§ Data provided

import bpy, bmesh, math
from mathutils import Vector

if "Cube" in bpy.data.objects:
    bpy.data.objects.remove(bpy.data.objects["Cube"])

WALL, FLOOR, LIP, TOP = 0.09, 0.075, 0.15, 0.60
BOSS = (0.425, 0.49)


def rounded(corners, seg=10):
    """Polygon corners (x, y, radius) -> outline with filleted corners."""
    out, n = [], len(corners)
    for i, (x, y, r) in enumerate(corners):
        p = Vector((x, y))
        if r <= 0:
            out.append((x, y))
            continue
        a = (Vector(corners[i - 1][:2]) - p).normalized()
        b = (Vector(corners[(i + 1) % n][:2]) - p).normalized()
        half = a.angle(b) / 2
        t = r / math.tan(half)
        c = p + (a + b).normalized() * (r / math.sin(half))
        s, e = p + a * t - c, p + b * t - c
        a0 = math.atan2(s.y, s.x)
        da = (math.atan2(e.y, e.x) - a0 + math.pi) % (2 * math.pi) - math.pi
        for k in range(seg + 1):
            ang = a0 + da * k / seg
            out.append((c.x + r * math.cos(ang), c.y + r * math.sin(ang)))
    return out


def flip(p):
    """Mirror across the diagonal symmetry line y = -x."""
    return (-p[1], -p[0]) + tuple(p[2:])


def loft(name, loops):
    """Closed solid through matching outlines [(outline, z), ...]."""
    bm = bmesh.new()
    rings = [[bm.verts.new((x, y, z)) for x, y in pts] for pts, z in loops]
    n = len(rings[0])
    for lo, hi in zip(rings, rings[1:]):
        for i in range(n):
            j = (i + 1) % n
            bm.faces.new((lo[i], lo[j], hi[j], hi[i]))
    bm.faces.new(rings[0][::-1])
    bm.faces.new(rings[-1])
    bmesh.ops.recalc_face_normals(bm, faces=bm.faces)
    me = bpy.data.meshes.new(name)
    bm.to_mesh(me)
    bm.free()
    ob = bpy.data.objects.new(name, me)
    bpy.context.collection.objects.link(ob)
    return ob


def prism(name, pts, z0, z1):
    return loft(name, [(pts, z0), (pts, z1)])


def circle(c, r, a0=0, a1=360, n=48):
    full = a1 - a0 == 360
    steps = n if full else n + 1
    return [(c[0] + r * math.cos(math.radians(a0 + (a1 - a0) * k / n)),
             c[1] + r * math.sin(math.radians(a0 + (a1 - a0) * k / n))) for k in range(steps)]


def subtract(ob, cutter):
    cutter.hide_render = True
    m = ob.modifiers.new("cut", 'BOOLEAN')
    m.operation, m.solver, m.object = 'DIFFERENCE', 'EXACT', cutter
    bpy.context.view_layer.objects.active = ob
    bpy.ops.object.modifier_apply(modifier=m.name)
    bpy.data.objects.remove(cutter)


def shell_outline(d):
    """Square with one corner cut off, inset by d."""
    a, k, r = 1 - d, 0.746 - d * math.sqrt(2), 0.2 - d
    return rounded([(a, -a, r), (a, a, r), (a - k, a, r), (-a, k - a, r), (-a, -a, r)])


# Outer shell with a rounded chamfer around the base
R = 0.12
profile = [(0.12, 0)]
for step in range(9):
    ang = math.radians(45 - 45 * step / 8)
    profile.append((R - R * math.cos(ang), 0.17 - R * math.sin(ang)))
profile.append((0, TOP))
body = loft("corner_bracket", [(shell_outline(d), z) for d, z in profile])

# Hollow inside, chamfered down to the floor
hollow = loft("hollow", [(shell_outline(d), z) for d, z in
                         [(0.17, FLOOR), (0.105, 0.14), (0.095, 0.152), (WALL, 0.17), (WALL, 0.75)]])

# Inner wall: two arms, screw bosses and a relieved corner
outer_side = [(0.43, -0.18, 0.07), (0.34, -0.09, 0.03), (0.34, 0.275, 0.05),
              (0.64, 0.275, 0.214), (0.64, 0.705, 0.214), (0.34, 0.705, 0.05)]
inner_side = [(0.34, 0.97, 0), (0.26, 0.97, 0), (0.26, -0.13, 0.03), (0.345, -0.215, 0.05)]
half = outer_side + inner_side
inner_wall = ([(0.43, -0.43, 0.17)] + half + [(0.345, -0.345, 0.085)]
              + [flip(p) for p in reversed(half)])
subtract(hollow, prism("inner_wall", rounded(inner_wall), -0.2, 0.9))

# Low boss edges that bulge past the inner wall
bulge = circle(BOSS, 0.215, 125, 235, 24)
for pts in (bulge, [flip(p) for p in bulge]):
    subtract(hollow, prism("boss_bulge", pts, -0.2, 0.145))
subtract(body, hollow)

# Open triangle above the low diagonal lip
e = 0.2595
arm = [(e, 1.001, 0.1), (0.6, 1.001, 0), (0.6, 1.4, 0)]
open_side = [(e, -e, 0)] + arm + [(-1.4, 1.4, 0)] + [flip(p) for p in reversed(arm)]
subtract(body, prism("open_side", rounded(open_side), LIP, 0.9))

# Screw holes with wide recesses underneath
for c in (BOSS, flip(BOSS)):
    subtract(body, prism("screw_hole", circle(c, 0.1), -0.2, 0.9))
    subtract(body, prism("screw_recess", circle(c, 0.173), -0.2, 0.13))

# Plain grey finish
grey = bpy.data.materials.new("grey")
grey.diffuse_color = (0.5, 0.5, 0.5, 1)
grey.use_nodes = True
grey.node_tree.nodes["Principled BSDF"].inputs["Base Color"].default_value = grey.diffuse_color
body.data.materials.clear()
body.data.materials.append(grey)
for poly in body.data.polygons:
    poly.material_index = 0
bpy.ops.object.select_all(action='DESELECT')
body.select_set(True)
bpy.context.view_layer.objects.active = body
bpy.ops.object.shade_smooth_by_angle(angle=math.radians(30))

§ What you have to do
Pull out every line in the data above that has the word "circle".

§ Reply to the task
def circle(c, r, a0=0, a1=360, n=48):
bulge = circle(BOSS, 0.215, 125, 235, 24)
    subtract(body, prism("screw_hole", circle(c, 0.1), -0.2, 0.9))
    subtract(body, prism("screw_recess", circle(c, 0.173), -0.2, 0.13))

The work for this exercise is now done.